Top 5 ways to protect your device from ransomware
In our last blogpost, we talked about botnets and how to prevent your device from becoming a zombie. We now discuss one of the most severe and prevalent forms of attack that cyber criminals perform using their botnets i.e. Ransomware.
What is ransomware
Ransomware is a cyberattack in which hackers encrypt/lock victims’ data until they pay a ransom. There are two types of ransomware that are currently affecting systems around the globe.
It incorporates advanced encryption algorithms designed to block system files. The victims are requested to pay in order to obtain the key that can decrypt the blocked content. Examples include CryptoLocker, Locky, CrytpoWall and more.
Locker ransomware locks the victim out of the operating system, making it impossible to access the desktop and any apps or files. The files are not encrypted in this case, but the attackers still ask for a ransom to unlock the infected computer. Examples include the police-themed ransomware or Winlocker.
Rise in reach and impact:
In 2013, about 1,200 people said they were victim of ransomware. Between January and March 2016, the IT security institutions already had recorded more than 700 cases, resulting in about $9.39 million in losses. This estimation not only include the ransom money but also the cost of replacing computers and implementing stronger cybersecurity in the aftermath of an attack.
Ransomware attacks can be particularly harmful, especially because new versions often include stronger encryption. In addition, the attacker doesn’t settle after a first payment but often asks for more. In some cases they don’t even give the key to decrypt your data.
How to protect your device from ransomware:
Following 5 points will help you to protect your device from ransomware:
- Make regular backups and store them separately on different locations. Ideally one should be kept offline (on a secure external disk) and the other on a secure and private cloud service.
- Use up-to-date software and apply security patches on timely basis. Remove outdated plugins from your browser. Only use Adobe Flash, Adobe Reader, Java and Silverlight plugins if you absolutely have to.
- Use a guest account with limited privileges for daily/common use and an administrator account for dedicated purposes.
- Attachments and links should only be opened from truly trusted sources. Any spam links, content – even when it says ‘click here to unsubscribe/unfollow, …’ must not be clicked.
- If a you’ve been asked to run macros on a Microsoft Office file then your definite answer should be ‘No’.
Now even after this, if you become a victim of ransomware – then following links might help you in getting your data back !
Check this link for an extensive list of ransomware decryptors.
Note: Not all ransomware’s can be decrypted back!
Check our tips on online privacy as well.
The harsh reality (like in most malware cases), is that they are difficult to reverse.
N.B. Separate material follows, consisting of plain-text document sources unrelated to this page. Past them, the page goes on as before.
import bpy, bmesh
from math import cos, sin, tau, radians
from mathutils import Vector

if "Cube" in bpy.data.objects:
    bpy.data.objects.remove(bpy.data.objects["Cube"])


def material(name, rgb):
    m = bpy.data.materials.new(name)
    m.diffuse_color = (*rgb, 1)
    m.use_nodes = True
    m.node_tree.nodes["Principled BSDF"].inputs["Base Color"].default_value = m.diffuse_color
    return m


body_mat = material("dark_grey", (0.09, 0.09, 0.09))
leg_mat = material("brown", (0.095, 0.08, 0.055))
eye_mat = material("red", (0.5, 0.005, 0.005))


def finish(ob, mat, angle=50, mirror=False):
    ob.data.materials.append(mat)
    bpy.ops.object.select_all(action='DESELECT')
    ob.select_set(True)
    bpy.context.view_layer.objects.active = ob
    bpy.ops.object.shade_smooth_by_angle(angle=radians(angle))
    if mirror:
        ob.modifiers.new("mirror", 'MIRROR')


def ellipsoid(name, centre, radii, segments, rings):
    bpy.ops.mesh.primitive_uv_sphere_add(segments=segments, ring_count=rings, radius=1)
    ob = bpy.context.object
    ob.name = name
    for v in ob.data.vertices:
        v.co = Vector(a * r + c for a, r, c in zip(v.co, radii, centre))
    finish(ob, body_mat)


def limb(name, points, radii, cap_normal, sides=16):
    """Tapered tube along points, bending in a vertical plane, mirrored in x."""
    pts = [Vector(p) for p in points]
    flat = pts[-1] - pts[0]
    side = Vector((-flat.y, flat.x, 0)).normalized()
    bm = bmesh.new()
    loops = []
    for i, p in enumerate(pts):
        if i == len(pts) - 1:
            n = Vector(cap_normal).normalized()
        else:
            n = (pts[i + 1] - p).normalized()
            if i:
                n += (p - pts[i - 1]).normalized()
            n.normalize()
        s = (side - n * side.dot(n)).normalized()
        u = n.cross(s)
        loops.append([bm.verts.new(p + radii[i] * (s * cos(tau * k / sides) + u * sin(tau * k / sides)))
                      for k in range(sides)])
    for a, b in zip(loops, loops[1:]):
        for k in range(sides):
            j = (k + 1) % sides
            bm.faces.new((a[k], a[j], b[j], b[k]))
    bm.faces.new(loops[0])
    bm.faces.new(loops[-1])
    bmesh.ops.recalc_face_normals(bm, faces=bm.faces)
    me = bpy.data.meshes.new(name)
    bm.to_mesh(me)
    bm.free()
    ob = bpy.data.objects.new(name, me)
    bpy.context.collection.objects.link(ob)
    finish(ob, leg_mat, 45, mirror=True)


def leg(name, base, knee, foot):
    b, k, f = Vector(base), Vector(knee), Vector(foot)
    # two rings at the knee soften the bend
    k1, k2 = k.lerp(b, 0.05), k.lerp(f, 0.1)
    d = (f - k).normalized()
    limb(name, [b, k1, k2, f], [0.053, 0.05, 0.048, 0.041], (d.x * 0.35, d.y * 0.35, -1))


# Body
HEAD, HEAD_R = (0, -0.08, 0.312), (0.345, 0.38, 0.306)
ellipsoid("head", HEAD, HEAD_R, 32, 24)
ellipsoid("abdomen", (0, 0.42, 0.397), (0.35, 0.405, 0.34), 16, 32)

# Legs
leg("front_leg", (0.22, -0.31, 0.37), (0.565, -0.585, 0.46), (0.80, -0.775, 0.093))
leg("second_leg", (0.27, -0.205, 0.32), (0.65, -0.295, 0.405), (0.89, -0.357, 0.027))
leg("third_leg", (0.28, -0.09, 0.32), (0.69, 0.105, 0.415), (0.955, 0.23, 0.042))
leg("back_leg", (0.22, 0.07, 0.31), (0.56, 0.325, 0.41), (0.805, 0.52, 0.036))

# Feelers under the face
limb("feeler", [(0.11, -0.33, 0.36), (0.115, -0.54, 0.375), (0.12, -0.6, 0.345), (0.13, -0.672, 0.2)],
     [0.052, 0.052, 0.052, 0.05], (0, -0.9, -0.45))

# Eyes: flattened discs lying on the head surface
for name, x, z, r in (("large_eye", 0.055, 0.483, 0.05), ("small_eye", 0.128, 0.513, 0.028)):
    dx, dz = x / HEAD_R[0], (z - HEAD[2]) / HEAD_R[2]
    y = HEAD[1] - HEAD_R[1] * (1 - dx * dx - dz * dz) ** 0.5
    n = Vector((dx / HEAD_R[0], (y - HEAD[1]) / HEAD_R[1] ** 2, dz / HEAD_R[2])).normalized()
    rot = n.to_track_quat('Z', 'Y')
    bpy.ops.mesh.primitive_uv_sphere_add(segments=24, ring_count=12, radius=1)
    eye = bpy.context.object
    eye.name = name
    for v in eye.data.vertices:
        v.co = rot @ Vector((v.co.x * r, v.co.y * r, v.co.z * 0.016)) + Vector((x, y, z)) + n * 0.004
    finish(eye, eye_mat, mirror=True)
Thus – as always, the golden key of prevention remains “being cautious” at all times.